Using German data, including more than 10 million tweets, a new study published in the American Journal of Political Science demonstrates that the state of public discourse about immigration and support for radical right parties is influenced by perceived threats from ethnic and religious minorities.
Despite the fact that Twitter users’ location information is often inaccurate, the authors were still able to geolocate 189,368 users in 235 of Germany’s 261 constituencies. They found 5,512 Twitter accounts that only shared information about local landmarks and assumed that anyone who followed three or more of these accounts must be a resident of the area.
A daily measure of how closely the language used by parties on Twitter matched that of the public in a specific constituency was calculated using a natural language processing algorithm. Twitter users in any given constituency were assumed to be politically aligned with national parties based on this similarity metric.
According to researchers: “We study the role of perceived threats from other cultures induced by terrorist attacks and criminal events on public discourse and support for radical-right parties. We develop a rule which allocates Twitter users to electoral districts in Germany and use a machine-learning method to compute measures of textual similarity between the tweets they produce and tweets by accounts of the main German parties.”
“Using the exogenous timing of attacks, we find that, after an event, Twitter language becomes on average more similar to that of the main radical-right party, AfD. The result is driven by a larger share of tweets discussing immigrants and Muslims, common AfD topics, and by a more negative sentiment of these tweets. Shifts in language similarity are correlated with changes in vote shares between federal elections.”
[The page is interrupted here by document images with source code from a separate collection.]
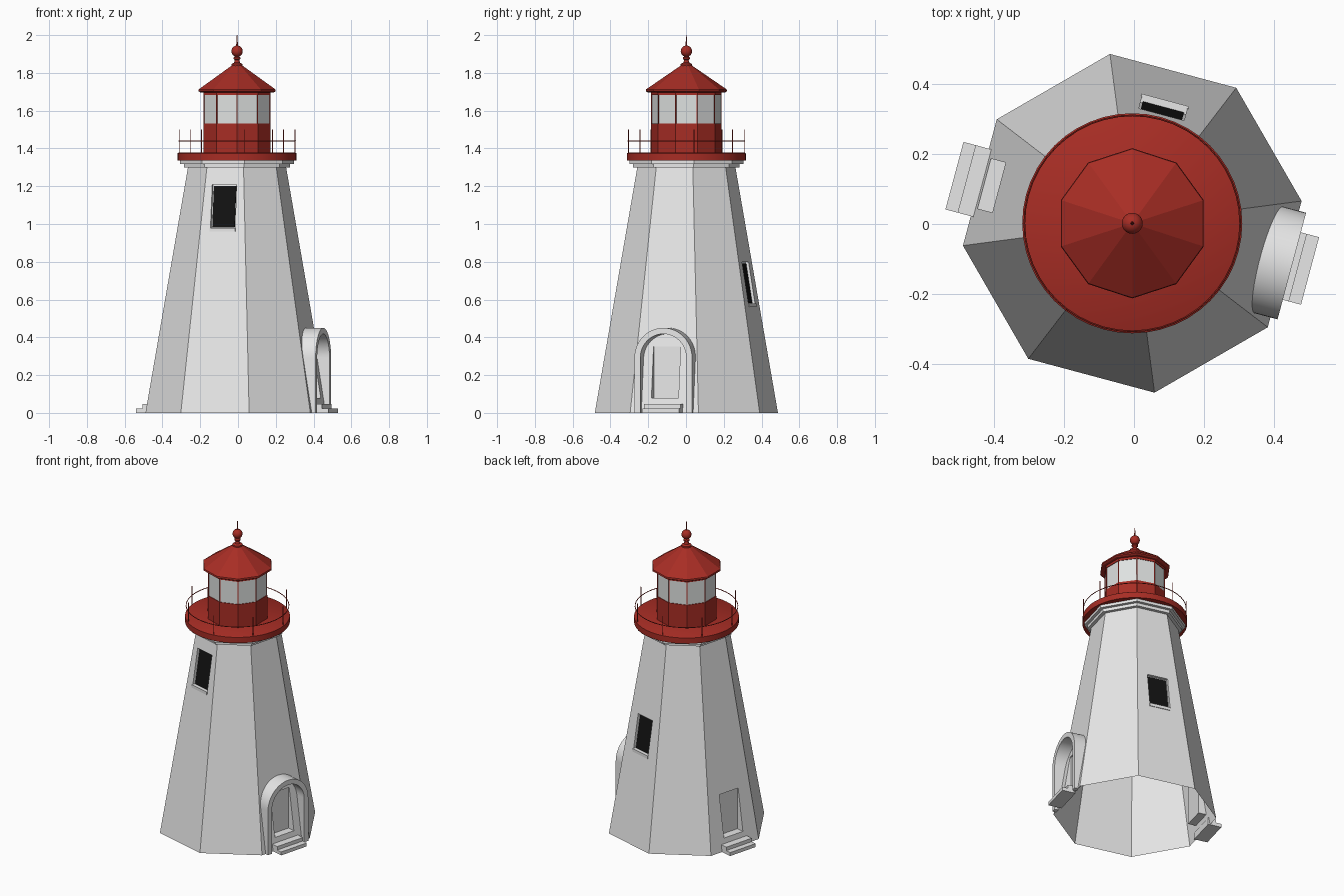
import bpy, bmesh, math
from mathutils import Vector

cube = bpy.data.objects.get("Cube")
if cube:
    bpy.data.objects.remove(cube, do_unlink=True)

CX, CY = -0.005, 0.002            # tower axis
BASE_R, TOP_R, TOP_Z = 0.489, 0.262, 1.30
C8 = math.cos(math.radians(22.5))


def material(name, rgb):
    m = bpy.data.materials.new(name)
    m.use_nodes = True
    m.diffuse_color = (*rgb, 1)
    m.node_tree.nodes["Principled BSDF"].inputs["Base Color"].default_value = (*rgb, 1)
    return m


WHITE = material("white masonry", (0.80, 0.80, 0.80))
RED = material("red paint", (0.39, 0.026, 0.018))
GLASS = material("pale glass", (0.74, 0.76, 0.75))
BLACK = material("black window", (0.006, 0.006, 0.006))


def finish(name, bm, mat, smooth=False):
    bmesh.ops.remove_doubles(bm, verts=bm.verts, dist=1e-5)
    bmesh.ops.recalc_face_normals(bm, faces=bm.faces)
    me = bpy.data.meshes.new(name)
    bm.to_mesh(me)
    bm.free()
    me.materials.append(mat)
    ob = bpy.data.objects.new(name, me)
    bpy.context.collection.objects.link(ob)
    if smooth:
        bpy.ops.object.select_all(action='DESELECT')
        ob.select_set(True)
        bpy.context.view_layer.objects.active = ob
        bpy.ops.object.shade_smooth_by_angle(angle=math.radians(35))
    return ob


def face(bm, pts):
    return bm.faces.new([bm.verts.new(p) for p in pts])


def lathe(name, profile, sides, start, mat, smooth=False):
    """Turn an (r, z) profile round the tower axis and cap both ends."""
    bm = bmesh.new()
    rings = []
    for r, z in profile:
        rings.append([bm.verts.new((CX + r * math.cos(a), CY + r * math.sin(a), z))
                      for a in (math.radians(start) + math.tau * i / sides for i in range(sides))])
    for lo, hi in zip(rings, rings[1:]):
        for i in range(sides):
            j = (i + 1) % sides
            bm.faces.new((lo[i], lo[j], hi[j], hi[i]))
    bm.faces.new(rings[0])
    bm.faces.new(rings[-1])
    return finish(name, bm, mat, smooth)


def local(ang, d, t, z):
    """Point at distance d out along a wall direction and t sideways."""
    a = math.radians(ang)
    return Vector((CX + d * math.cos(a) - t * math.sin(a),
                   CY + d * math.sin(a) + t * math.cos(a), z))


def wall(z):
    return C8 * (BASE_R + (TOP_R - BASE_R) * z / TOP_Z)


def prism(name, ang, section, hw, mat):
    """Extrude a (d, z) section sideways over +-hw."""
    bm = bmesh.new()
    n = len(section)
    a, b = ([bm.verts.new(local(ang, d, t, z)) for d, z in section] for t in (-hw, hw))
    bm.faces.new(a)
    bm.faces.new(b)
    for i in range(n):
        j = (i + 1) % n
        bm.faces.new((a[i], a[j], b[j], b[i]))
    return finish(name, bm, mat)


# Recesses in the walls: direction -> (bottom, top, half width, depths at bottom and top)
DOOR = (0.08, 0.352, 0.074, wall(0.08) - 0.388, wall(0.352) - 0.388)
NICHES = {-15: DOOR, 165: DOOR,
          75: (0.56, 0.80, 0.067, 0.018, 0.018),
          255: (0.96, 1.21, 0.067, 0.018, 0.018)}

# Hollow eight-sided tower, open below
bm = bmesh.new()
tan = math.tan(math.radians(22.5))
for ang in (-15, 30, 75, 120, 165, 210, 255, 300):
    b, t = wall(0), wall(TOP_Z)
    outer = [local(ang, b, -b * tan, 0), local(ang, b, b * tan, 0),
             local(ang, t, t * tan, TOP_Z), local(ang, t, -t * tan, TOP_Z)]
    if ang not in NICHES:
        face(bm, outer)
        continue
    z0, z1, hw, d0, d1 = NICHES[ang]
    corners = ((-hw, z0, d0), (hw, z0, d0), (hw, z1, d1), (-hw, z1, d1))
    hole = [local(ang, wall(z), s, z) for s, z, d in corners]
    back = [local(ang, wall(z) - d, s, z) for s, z, d in corners]
    for i in range(4):
        j = (i + 1) % 4
        face(bm, (outer[i], outer[j], hole[j], hole[i]))
        face(bm, (hole[i], hole[j], back[j], back[i]))
    face(bm, back)
finish("tower_walls", bm, WHITE)

# Window panes and sills
for ang, label in ((255, "front"), (75, "back")):
    z0, z1, hw, d0, _ = NICHES[ang]
    lo, hi = z0 + 0.022, z1 - 0.008
    prism(label + "_window_pane", ang,
          [(wall(lo) - d0 - 0.002, lo), (wall(lo) - d0 + 0.005, lo),
           (wall(hi) - d0 + 0.005, hi), (wall(hi) - d0 - 0.002, hi)], hw - 0.006, BLACK)
    prism(label + "_window_sill", ang,
          [(wall(z0) - 0.03, z0), (wall(z0) + 0.004, z0),
           (wall(z0) + 0.004, z0 + 0.02), (wall(z0) - 0.03, z0 + 0.02)], hw + 0.003, WHITE)

# Two steps before each door
for ang, label in ((-15, "left"), (165, "right")):
    for k, (out, z0, z1) in enumerate(((0.527, 0, 0.023), (0.491, 0.023, 0.046))):
        prism(f"{label}_step_{k + 1}", ang,
              [(0.44, z0), (out, z0), (out, z1), (0.44, z1)], 0.1, WHITE)

# Arched porch surround, its back edge following the sloping wall
bm = bmesh.new()
SPRING, RO, RI, FRONT = 0.292, 0.158, 0.126, 0.473
strip = []
steps = [None] + [math.pi * i / 24 for i in range(25)] + [None]
for i, a in enumerate(steps):
    ring = []
    for r in (RO, RI):
        s, z = (r * math.cos(a), SPRING + r * math.sin(a)) if a is not None else (r if i == 0 else -r, 0)
        ring.append((local(-15, FRONT, s, z), local(-15, wall(z) - 0.006, s, z)))
    (of, ob_), (inf, inb) = ring
    strip.append((of, inf, inb, ob_))
for p, q in zip(strip, strip[1:]):
    for i in range(4):
        j = (i + 1) % 4
        face(bm, (p[i], p[j], q[j], q[i]))
face(bm, strip[0])
face(bm, strip[-1])
finish("door_arch", bm, WHITE, True)

# Cornice and gallery
lathe("cornice_lower", [(0.284, 1.298), (0.284, 1.318)], 8, 7.5, WHITE)
lathe("cornice_upper", [(0.304, 1.318), (0.304, 1.338)], 8, 7.5, WHITE)
lathe("gallery_deck", [(0.315, 1.336), (0.315, 1.374), (0.309, 1.378)], 48, 0, RED, True)

# Gallery railing
bpy.ops.mesh.primitive_torus_add(location=(CX, CY, 1.44), major_radius=0.309, minor_radius=0.0025,
                                 major_segments=48, minor_segments=6)
rail = bpy.context.object
rail.name = "railing_ring"
rail.data.materials.append(RED)


def post(name, ang, r, z0, z1, radius):
    p = local(ang, r, 0, (z0 + z1) / 2)
    bpy.ops.mesh.primitive_cylinder_add(vertices=6, radius=radius, depth=z1 - z0, location=p)
    bpy.context.object.name = name
    bpy.context.object.data.materials.append(RED)


for k in range(8):
    post(f"railing_post_{k + 1}", 7.5 + 45 * k, 0.309, 1.37, 1.50, 0.0025)

# Ten-sided lantern room
lathe("lantern_base", [(0.187, 1.37), (0.187, 1.532)], 10, 90, RED)
lathe("lantern_glass", [(0.183, 1.532), (0.183, 1.684)], 10, 90, GLASS)
lathe("lantern_head", [(0.187, 1.682), (0.187, 1.70)], 10, 90, RED)
for k in range(10):
    post(f"glazing_bar_{k + 1}", 90 + 36 * k, 0.183, 1.53, 1.69, 0.0035)

# Roof and finial
lathe("roof", [(0.205, 1.697), (0.215, 1.703), (0.213, 1.713), (0.025, 1.842)], 10, 90, RED)
lathe("finial_neck", [(0.030, 1.836), (0.030, 1.847), (0.016, 1.854), (0.012, 1.868),
                      (0.019, 1.874), (0.019, 1.881), (0.010, 1.888), (0.010, 1.90)], 20, 0, RED, True)
bpy.ops.mesh.primitive_uv_sphere_add(segments=24, ring_count=14, radius=0.03, location=(CX, CY, 1.915))
ball = bpy.context.object
ball.name = "finial_ball"
ball.data.materials.append(RED)
bpy.ops.object.shade_smooth()
lathe("finial_spike", [(0.005, 1.94), (0.0015, 2.0)], 10, 0, RED, True)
“These results point to the role of perceived threats from minorities on the success of nationalist parties.”